***** Material supplied *****

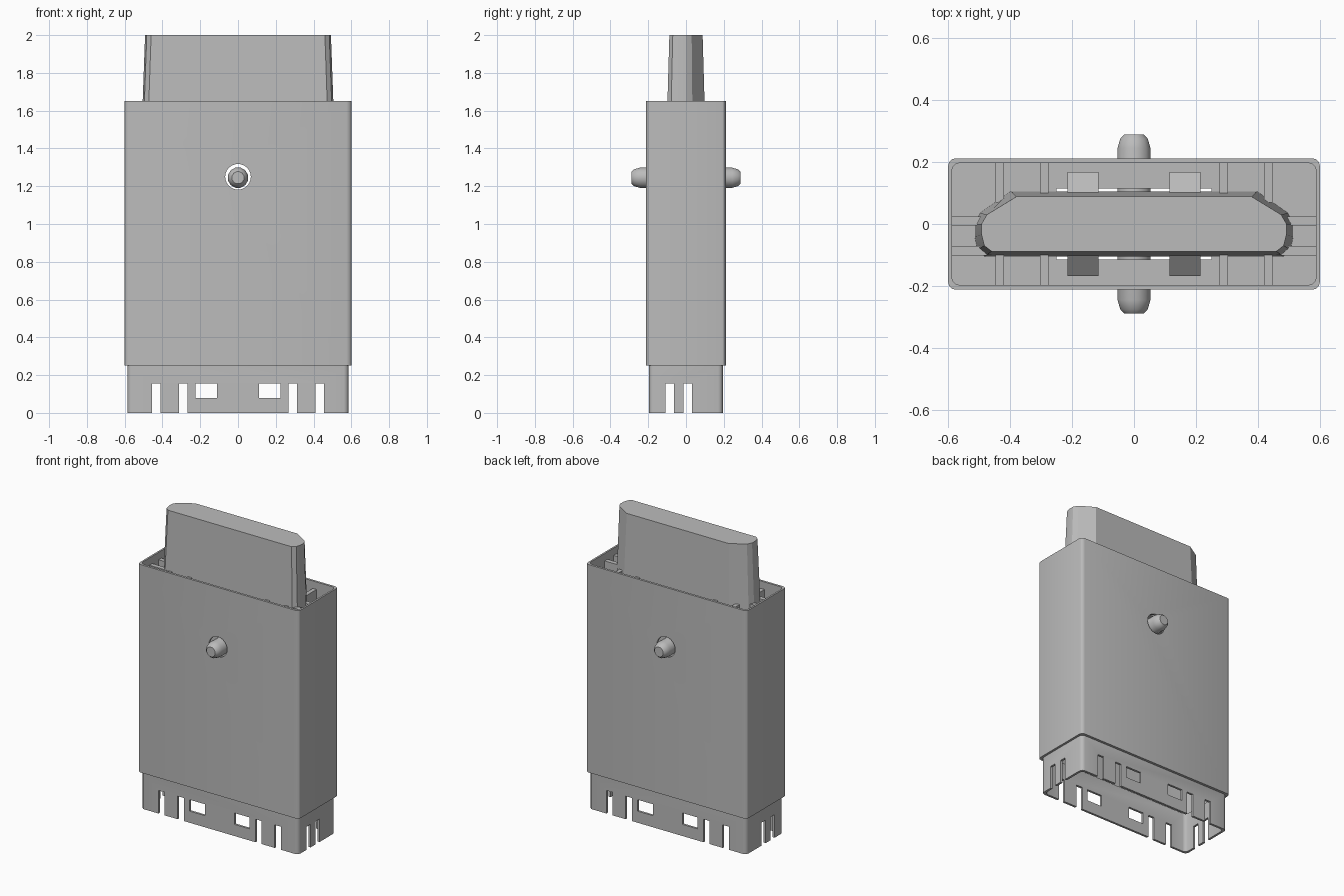
import bpy, bmesh, math
from mathutils import Matrix, Vector

cube = bpy.data.objects.get("Cube")
if cube:
    bpy.data.objects.remove(cube, do_unlink=True)

grey = bpy.data.materials.new("plain grey")
grey.use_nodes = True
colour = (0.5, 0.5, 0.5, 1)
grey.diffuse_color = colour
grey.node_tree.nodes["Principled BSDF"].inputs["Base Color"].default_value = colour


def make(name, bm):
    bmesh.ops.recalc_face_normals(bm, faces=bm.faces[:])
    mesh = bpy.data.meshes.new(name)
    bm.to_mesh(mesh)
    bm.free()
    mesh.materials.append(grey)
    obj = bpy.data.objects.new(name, mesh)
    bpy.context.scene.collection.objects.link(obj)
    return obj


def smooth(obj, angle=30):
    bpy.ops.object.select_all(action="DESELECT")
    obj.select_set(True)
    bpy.context.view_layer.objects.active = obj
    bpy.ops.object.shade_smooth_by_angle(angle=math.radians(angle))


def add_box(bm, x, y, z):
    """Box given as three (low, high) ranges."""
    lo, hi = Vector((x[0], y[0], z[0])), Vector((x[1], y[1], z[1]))
    mat = Matrix.Translation((lo + hi) / 2) @ Matrix.Diagonal((*(hi - lo), 1))
    return bmesh.ops.create_cube(bm, size=1, matrix=mat)["verts"]


def loft(bm, rings, closed=False):
    loops = [[bm.verts.new(p) for p in ring] for ring in rings]
    n = len(loops[0])
    pairs = list(zip(loops, loops[1:]))
    if closed:
        pairs.append((loops[-1], loops[0]))
    else:
        bm.faces.new(loops[0])
        bm.faces.new(loops[-1])
    for a, b in pairs:
        for i in range(n):
            j = (i + 1) % n
            bm.faces.new((a[i], a[j], b[j], b[i]))


def rounded(hx, hy, z, r=0.025, steps=3):
    pts = []
    for k, (sx, sy) in enumerate(((1, 1), (-1, 1), (-1, -1), (1, -1))):
        for s in range(steps + 1):
            a = (k + s / steps) * math.pi / 2
            pts.append((sx * (hx - r) + r * math.cos(a),
                        sy * (hy - r) + r * math.sin(a), z))
    return pts


def cut(obj, bm):
    cutter = make("cutter", bm)
    cutter.hide_render = True
    mod = obj.modifiers.new("cut", "BOOLEAN")
    mod.operation, mod.solver, mod.object = "DIFFERENCE", "EXACT", cutter
    graph = bpy.context.evaluated_depsgraph_get()
    mesh = bpy.data.meshes.new_from_object(obj.evaluated_get(graph))
    obj.modifiers.clear()
    obj.data = mesh
    bpy.data.objects.remove(cutter, do_unlink=True)


RIM, STEP, FLOOR, PEG_Z = 1.65, 0.25, 1.40, 1.245
RIB_X = (-0.433, -0.29, 0.29, 0.433)
RIB_Y = (-0.086, 0.01)

# Thin-walled body with a narrower skirt at the bottom
bm = bmesh.new()
loft(bm, [rounded(0.585, 0.195, 0), rounded(0.585, 0.195, STEP),
          rounded(0.6, 0.212, STEP), rounded(0.6, 0.212, RIM),
          rounded(0.588, 0.197, RIM), rounded(0.588, 0.197, STEP + 0.02),
          rounded(0.57, 0.18, STEP + 0.02), rounded(0.57, 0.18, 0)], closed=True)
body = make("body_shell", bm)

# Slots, latch windows and peg holes through the long walls
bm = bmesh.new()
for x in RIB_X:
    add_box(bm, (x - 0.023, x + 0.023), (-1, 1), (-0.1, 0.155))
for s in (-1, 1):
    add_box(bm, (s * 0.167 - 0.057, s * 0.167 + 0.057), (-1, 1), (0.078, 0.155))
bmesh.ops.create_cone(bm, cap_ends=True, segments=24, radius1=0.068, radius2=0.068, depth=2,
                      matrix=Matrix.Translation((0, 0, PEG_Z + 0.005))
                      @ Matrix.Rotation(math.pi / 2, 4, "X"))
cut(body, bm)

# Slots through the short walls
bm = bmesh.new()
for y in RIB_Y:
    add_box(bm, (-1, 1), (y - 0.022, y + 0.022), (-0.1, 0.155))
cut(body, bm)
smooth(body)

# Floor of the top socket, with a slit on each side of the plug
bm = bmesh.new()
loft(bm, [rounded(0.59, 0.199, FLOOR - 0.02), rounded(0.59, 0.199, FLOOR)])
floor = make("socket_floor", bm)
bm = bmesh.new()
for s in (-1, 1):
    add_box(bm, (-0.25, 0.25), sorted((s * 0.1, s * 0.115)), (FLOOR - 0.1, FLOOR + 0.1))
cut(floor, bm)

# Tapered plug with wide chamfers on the back corners
half = [(0.46, -0.088), (0.483, -0.07), (0.492, -0.035),
        (0.492, 0.0), (0.475, 0.03), (0.38, 0.088)]
outline = half + [(-x, y) for x, y in reversed(half)]
bm = bmesh.new()
loft(bm, [[(x * kx, y * ky, z) for x, y in outline]
          for kx, ky, z in ((1.045, 1.2, FLOOR - 0.01), (1, 1, 2))])
smooth(make("plug", bm), 25)

# Ribs between the plug and the walls
bm = bmesh.new()
for x in RIB_X:
    for s in (-1, 1):
        add_box(bm, (x - 0.014, x + 0.014), sorted((s * 0.07, s * 0.198)),
                (FLOOR - 0.01, FLOOR + 0.2))
for y in RIB_Y:
    for s in (-1, 1):
        add_box(bm, sorted((s * 0.46, s * 0.59)), (y - 0.015, y + 0.015),
                (FLOOR - 0.01, FLOOR + 0.2))
make("socket_ribs", bm)

# Wedge latches on the plug, sloping outward and down
bm = bmesh.new()
for sx in (-1, 1):
    for sy in (-1, 1):
        verts = add_box(bm, (sx * 0.165 - 0.05, sx * 0.165 + 0.05),
                        sorted((sy * 0.09, sy * 0.168)), (FLOOR + 0.08, FLOOR + 0.155))
        for v in verts:
            if abs(v.co.y) > 0.15 and v.co.z > FLOOR + 0.1:
                v.co.z = FLOOR + 0.09
make("latches", bm)

# Round-ended peg running through both long walls
profile = [(0.033, 0.288), (0.046, 0.275), (0.055, 0.245)]
profile += [(r, -y) for r, y in reversed(profile)]
bm = bmesh.new()
loft(bm, [[(r * math.cos(a), y, PEG_Z + r * math.sin(a))
           for a in (math.tau * (i + 0.5) / 12 for i in range(12))]
          for r, y in profile])
smooth(make("peg", bm), 35)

*****

Exercise objective » Copy each line above that has the word "through".

Exercise answer »
# Slots, latch windows and peg holes through the long walls
# Slots through the short walls
# Round-ended peg running through both long walls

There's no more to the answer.